And loving your body is key!
Trusting your body starts with love
Love truly is the answer when it comes to our body and our health.
It's not just about loving your body - which makes most of us think about having to stop being critical of the parts of our body we don't like the look of. And yes, that's part of it, but not the main part.
Loving your body means being loving toward your body. This is how you begin to trust your body...by loving it.
Think about a small child. Imagine that child is in pain or hurting from an accident. She's crying. How do you respond?
You have compassion, yes? You care for her. You hold her, put her on your knee, say soothing things. And of course, you get her medical attention if she needs it.
This is showing love to her, and it's no different with your body.
It's hurting? Have compassion, care for it, snuggle your body up like a hug, say soothing things to yourself. And of course, get yourself the medical attention you need.
Being loving in this way extends to how your think about and speak to your body all the time. Are you judgemental? Are you cruel? Do you berate yourself over small failures, mistakes or stuff ups? Do you randomly say sweet, encouraging, loving things to yourself?
As you start to do this, you'll befriend your body, and it's easy to trust a friend.
Stop betraying your body with your thinking
Here's my quick 5 tips for beginning the journey out of betrayal of your body and into trusting your body
- Meditation. Just sit quietly for a few minutes each day, no screens or music or podcasts or other people. Just you and your body and a little time to feel into it.
- Expand your meditation. Being consciously feeling through your body, acknowledging each part of your body and how it feels. Start with your feet and work up. To each part, say "Hello feet. I see you. I'm here with you now. Hello ankles, I see you, I'm here with you now.". And so on. I something is hurting, say "Hello knees, I see you, I'm here with you now...I feel that pain. I know you're hurting. Here's some love" and send loving feeling to that body part. As you get better at this, you can send loving feeling flooding through your whole body.

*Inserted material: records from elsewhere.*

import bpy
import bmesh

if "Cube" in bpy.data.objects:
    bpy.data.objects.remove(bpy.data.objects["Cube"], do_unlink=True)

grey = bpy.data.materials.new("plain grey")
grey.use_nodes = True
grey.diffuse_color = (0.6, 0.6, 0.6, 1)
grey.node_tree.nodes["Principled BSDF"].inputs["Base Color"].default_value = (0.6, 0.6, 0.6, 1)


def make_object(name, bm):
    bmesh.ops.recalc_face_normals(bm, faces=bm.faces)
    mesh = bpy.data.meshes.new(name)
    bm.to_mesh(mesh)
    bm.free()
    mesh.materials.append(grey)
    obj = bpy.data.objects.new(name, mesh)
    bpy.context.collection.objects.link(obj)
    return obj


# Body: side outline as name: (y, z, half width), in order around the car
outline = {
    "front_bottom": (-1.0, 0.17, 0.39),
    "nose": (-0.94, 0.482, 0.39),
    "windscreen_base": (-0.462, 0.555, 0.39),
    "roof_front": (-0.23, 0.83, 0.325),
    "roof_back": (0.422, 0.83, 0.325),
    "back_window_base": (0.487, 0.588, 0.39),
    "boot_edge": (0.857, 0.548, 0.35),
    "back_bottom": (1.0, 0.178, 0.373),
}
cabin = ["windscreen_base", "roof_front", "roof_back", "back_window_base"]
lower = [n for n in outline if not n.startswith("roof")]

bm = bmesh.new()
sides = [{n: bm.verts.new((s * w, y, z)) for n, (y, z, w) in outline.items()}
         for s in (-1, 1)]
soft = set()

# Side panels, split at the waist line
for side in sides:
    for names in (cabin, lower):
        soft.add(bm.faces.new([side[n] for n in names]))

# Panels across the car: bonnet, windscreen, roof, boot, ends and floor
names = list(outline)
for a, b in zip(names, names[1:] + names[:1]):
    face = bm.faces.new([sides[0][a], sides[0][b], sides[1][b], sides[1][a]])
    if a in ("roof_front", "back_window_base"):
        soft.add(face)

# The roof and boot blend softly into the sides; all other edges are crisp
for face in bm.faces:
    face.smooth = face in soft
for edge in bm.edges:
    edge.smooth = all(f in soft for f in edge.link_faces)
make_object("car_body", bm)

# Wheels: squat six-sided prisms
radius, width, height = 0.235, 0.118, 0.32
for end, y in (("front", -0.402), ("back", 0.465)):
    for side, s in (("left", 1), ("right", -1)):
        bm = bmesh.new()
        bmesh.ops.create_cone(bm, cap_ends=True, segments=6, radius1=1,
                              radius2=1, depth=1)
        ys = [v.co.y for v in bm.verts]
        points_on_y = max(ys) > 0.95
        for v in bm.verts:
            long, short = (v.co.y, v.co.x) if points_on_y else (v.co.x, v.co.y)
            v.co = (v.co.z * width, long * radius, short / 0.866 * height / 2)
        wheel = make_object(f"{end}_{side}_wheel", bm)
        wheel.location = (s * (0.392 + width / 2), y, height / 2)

- When you're deciding what to eat for dinner, stop and bring your attention to your stomach. Acknowledge it like you do in the above meditation practice. Then ask it what it feels like eating. Don't limit your thinking to only what's in your house, or what is easy to order in. Give your gut that moment to want whatever it needs. You'll learn what you really need to start making available to your body. Where possible, eat what it asks for. Note that it will be unlikely to ask for things you normally eat, if you've been disconnected and convenience eating most of the time. Also be wary that your tongue and your thinking will have their own preferences and these are unlikely to be the same choices your gut desires.

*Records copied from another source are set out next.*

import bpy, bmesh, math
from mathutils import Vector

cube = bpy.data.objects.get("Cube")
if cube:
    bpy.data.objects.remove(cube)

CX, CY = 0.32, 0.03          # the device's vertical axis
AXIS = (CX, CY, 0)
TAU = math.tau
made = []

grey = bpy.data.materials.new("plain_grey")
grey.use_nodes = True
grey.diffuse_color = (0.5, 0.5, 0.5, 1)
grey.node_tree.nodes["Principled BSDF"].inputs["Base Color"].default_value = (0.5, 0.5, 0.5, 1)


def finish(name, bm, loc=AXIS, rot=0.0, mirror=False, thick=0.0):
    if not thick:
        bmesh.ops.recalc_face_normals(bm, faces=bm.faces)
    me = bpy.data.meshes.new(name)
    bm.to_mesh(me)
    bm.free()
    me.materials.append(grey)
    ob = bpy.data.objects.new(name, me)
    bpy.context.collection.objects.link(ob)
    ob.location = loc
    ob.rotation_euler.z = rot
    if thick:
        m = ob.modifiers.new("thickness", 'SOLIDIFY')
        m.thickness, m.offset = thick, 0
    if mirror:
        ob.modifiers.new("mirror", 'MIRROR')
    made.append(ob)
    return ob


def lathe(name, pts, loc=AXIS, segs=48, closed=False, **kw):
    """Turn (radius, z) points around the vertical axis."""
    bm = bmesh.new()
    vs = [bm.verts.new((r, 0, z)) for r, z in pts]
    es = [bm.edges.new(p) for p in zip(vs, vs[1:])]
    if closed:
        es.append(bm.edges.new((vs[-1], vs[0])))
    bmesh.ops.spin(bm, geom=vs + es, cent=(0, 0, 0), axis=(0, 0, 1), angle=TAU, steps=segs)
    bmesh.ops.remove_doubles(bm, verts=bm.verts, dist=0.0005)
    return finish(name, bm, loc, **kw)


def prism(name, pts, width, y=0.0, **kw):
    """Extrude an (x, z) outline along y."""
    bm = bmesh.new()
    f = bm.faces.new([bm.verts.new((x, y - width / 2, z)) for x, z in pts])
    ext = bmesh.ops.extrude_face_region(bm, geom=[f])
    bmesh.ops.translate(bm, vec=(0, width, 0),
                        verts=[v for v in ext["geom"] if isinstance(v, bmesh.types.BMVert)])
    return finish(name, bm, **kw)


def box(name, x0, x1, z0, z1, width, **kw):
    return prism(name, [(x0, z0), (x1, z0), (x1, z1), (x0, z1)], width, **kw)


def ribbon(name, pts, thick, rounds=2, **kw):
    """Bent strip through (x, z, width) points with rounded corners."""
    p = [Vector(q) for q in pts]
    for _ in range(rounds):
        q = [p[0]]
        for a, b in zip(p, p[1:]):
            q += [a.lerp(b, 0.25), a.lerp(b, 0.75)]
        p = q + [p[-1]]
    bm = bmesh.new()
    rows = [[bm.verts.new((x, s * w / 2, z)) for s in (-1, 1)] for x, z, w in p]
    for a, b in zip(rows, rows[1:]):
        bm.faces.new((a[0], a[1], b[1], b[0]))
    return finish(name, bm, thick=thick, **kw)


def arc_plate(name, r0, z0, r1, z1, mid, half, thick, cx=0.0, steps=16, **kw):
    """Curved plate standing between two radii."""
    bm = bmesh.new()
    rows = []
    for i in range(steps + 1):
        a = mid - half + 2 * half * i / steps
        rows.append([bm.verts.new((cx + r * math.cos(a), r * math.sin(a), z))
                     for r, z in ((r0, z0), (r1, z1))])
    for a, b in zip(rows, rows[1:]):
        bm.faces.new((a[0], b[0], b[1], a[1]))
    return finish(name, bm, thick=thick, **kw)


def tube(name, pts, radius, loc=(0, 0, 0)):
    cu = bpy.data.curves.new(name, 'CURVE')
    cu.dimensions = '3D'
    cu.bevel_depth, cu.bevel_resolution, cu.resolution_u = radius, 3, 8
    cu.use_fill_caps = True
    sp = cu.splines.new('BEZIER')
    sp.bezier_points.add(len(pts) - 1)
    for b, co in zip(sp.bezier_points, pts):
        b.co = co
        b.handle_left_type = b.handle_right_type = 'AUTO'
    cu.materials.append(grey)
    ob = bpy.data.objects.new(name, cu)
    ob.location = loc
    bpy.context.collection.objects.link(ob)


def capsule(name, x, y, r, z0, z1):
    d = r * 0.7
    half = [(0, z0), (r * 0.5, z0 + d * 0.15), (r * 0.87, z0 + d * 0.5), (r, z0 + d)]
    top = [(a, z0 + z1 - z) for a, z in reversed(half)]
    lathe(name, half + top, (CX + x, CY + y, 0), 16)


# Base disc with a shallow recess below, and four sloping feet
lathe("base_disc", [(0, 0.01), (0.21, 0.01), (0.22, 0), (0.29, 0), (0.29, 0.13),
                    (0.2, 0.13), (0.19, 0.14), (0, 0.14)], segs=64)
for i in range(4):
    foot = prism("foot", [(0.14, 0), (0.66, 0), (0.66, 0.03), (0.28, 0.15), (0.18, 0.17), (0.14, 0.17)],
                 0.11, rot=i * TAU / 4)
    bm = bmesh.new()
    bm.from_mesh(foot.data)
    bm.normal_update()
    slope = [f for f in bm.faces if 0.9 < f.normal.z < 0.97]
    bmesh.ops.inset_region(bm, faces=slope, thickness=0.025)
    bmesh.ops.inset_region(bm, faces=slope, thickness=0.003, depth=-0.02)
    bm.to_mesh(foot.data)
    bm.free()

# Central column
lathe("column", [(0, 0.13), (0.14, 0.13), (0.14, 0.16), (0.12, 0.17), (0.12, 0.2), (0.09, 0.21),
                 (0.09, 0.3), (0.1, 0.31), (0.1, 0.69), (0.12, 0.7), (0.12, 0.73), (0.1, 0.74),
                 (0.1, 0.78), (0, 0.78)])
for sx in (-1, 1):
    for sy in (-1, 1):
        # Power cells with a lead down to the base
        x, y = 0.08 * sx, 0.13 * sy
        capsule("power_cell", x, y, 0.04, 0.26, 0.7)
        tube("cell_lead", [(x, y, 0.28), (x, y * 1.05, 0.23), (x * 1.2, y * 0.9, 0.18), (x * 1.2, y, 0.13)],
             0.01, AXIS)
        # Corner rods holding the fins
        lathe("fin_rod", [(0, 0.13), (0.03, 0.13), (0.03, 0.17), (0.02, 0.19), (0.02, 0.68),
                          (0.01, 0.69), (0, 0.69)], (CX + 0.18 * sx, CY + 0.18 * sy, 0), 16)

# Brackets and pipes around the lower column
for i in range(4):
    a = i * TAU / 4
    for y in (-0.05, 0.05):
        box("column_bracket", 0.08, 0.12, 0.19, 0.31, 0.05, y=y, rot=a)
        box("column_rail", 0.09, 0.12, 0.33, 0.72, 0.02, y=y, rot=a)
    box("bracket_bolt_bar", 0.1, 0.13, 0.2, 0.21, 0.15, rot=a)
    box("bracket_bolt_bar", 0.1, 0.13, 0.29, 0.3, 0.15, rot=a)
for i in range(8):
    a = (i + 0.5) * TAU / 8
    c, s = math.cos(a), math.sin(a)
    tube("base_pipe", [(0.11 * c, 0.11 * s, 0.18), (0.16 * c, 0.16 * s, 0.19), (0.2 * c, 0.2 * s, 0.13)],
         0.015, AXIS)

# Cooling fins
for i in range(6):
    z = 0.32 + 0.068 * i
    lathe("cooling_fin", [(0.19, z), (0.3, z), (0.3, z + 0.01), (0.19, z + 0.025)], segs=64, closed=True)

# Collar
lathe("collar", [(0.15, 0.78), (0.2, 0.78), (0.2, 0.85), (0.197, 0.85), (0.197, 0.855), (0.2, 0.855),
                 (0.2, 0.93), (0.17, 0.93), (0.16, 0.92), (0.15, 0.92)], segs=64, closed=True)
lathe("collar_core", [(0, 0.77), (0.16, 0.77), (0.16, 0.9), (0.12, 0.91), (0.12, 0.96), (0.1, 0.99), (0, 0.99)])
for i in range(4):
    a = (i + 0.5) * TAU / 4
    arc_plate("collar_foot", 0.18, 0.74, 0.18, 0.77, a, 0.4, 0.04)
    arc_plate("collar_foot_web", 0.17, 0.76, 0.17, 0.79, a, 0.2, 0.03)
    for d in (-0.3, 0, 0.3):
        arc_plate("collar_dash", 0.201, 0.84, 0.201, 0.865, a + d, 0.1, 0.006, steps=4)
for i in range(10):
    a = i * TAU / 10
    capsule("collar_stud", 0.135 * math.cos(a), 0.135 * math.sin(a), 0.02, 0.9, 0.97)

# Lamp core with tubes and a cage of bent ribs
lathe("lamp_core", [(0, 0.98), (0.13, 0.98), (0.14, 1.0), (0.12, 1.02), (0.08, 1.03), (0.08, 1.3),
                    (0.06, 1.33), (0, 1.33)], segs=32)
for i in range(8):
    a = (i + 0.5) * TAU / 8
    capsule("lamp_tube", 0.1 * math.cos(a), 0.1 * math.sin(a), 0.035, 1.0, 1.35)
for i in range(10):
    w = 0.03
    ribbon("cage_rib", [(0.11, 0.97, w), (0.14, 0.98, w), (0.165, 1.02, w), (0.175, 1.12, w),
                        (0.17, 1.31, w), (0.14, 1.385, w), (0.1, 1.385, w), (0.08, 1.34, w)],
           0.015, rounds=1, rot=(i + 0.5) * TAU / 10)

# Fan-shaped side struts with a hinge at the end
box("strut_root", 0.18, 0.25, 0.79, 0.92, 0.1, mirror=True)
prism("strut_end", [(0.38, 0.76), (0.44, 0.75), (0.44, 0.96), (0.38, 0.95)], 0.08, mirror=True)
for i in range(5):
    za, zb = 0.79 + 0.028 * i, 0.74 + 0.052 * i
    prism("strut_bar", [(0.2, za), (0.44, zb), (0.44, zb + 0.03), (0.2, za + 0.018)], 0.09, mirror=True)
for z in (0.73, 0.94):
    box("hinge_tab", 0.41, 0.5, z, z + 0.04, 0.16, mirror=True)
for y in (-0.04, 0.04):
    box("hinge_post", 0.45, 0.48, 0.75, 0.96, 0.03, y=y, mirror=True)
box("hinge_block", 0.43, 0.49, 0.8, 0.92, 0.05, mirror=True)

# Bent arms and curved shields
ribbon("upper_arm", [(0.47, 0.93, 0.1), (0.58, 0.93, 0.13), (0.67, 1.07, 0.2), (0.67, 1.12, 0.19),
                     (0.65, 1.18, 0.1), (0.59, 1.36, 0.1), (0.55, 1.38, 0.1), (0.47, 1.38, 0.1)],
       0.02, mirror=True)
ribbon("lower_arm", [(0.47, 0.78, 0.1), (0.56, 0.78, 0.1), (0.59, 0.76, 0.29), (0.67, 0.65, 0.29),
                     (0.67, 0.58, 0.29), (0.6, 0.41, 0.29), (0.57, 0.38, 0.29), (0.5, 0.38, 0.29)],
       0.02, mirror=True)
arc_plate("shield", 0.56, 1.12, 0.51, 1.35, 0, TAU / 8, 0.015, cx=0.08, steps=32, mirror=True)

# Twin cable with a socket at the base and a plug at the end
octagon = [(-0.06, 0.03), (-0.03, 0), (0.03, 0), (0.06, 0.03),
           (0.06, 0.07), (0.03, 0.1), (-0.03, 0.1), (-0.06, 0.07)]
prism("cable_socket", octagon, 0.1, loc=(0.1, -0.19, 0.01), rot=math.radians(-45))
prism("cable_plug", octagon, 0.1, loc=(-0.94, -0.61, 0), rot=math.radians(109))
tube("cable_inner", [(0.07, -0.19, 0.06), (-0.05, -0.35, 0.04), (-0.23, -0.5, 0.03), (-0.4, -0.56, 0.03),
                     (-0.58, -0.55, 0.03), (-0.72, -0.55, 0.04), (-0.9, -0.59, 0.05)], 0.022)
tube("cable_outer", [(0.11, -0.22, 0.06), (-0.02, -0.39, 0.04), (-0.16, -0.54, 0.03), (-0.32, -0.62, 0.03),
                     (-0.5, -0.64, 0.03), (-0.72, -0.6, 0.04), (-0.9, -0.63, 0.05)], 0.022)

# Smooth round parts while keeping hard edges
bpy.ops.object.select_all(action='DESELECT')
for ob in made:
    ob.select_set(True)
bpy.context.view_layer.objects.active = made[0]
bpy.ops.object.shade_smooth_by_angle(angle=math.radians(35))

- Write down the activities you engage in that you know are not good for your body - drinking, smoking, eating crap, watching tv all weekend, staying up too late etc etc. Begin to see how cruel this is, and also acknowledge what you get from doing these things - tv might help you escape feeling tired, bored, sad. Smoking might help you cope with anxiety. Eating sweet things might help pep you up when you're bored or tired or lonely. Become aware of the payoff of these choices, and start to choose the braver, harder road of feeling those feelings (and spoiler alert, it's almost always to avoid feeling a feeling you don't like).

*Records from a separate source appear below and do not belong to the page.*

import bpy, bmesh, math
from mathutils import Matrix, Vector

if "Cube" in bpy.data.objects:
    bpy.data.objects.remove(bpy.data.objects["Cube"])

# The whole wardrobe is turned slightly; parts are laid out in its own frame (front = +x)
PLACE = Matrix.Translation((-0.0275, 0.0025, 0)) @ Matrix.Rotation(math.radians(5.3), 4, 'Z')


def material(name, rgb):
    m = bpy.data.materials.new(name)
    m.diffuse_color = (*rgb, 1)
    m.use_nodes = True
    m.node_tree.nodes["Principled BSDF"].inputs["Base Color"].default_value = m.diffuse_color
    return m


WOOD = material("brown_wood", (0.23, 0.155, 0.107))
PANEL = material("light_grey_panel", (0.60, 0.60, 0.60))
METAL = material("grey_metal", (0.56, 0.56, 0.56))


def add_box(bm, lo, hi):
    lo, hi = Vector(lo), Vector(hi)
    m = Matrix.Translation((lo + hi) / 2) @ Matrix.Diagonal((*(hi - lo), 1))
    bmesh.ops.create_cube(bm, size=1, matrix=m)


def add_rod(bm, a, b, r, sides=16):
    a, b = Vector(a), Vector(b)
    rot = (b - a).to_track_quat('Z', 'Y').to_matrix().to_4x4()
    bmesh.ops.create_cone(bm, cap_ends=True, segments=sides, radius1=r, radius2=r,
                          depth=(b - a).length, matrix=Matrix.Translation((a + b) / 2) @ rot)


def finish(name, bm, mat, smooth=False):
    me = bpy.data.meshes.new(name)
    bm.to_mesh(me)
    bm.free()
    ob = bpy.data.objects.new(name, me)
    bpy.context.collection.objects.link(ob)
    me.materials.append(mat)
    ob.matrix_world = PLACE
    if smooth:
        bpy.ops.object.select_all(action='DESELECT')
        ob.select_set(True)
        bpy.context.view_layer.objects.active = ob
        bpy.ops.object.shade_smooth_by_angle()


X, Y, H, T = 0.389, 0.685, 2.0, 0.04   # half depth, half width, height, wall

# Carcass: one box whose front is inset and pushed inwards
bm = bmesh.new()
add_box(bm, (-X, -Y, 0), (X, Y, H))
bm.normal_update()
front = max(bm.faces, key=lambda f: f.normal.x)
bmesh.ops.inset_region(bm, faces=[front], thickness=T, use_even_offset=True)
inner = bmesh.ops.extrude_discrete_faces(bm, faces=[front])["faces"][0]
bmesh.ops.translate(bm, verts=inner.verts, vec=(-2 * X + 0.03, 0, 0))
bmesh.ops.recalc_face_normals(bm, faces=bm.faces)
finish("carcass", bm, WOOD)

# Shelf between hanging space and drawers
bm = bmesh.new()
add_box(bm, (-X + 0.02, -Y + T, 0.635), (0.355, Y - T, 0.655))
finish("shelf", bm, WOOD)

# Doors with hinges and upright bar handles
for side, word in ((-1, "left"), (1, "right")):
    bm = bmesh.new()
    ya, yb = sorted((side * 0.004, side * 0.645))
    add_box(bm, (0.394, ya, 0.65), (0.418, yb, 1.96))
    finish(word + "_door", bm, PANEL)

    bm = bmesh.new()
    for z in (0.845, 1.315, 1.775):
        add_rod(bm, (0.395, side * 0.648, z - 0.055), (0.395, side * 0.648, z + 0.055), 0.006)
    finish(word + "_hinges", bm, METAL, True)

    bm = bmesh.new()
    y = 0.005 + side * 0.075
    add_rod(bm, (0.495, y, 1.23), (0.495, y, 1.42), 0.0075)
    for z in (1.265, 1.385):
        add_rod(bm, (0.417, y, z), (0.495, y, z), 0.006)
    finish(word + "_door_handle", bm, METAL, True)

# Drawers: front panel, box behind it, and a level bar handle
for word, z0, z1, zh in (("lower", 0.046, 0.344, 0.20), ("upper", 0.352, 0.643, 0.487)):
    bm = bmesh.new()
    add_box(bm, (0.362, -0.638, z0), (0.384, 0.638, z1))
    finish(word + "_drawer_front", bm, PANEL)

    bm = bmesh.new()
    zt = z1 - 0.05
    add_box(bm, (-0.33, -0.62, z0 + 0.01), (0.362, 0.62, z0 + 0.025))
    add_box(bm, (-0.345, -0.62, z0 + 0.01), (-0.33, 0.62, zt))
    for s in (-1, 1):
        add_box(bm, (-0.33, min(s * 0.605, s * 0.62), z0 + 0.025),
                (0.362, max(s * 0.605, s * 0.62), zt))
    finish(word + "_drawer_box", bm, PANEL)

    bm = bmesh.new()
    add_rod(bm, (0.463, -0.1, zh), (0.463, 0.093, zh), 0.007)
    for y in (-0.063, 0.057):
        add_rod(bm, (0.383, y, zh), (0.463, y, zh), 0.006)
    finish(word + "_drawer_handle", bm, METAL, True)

- Slow down. Quieten down. Lay down. These three simple sayings will almost always steer you in the right direction. Being less busy allows for more space, more connection with self, more openness to change. Quietening down means turn off screens, sound or inputs of all kinds. Being on your own and enjoy not cramming more stimulation into your body. Just sit in the quiet and learn to enjoy it. And lay down - rest more, sleep more, stretch out your body more. Most of us are chronically under-slept, and physically in need of rest.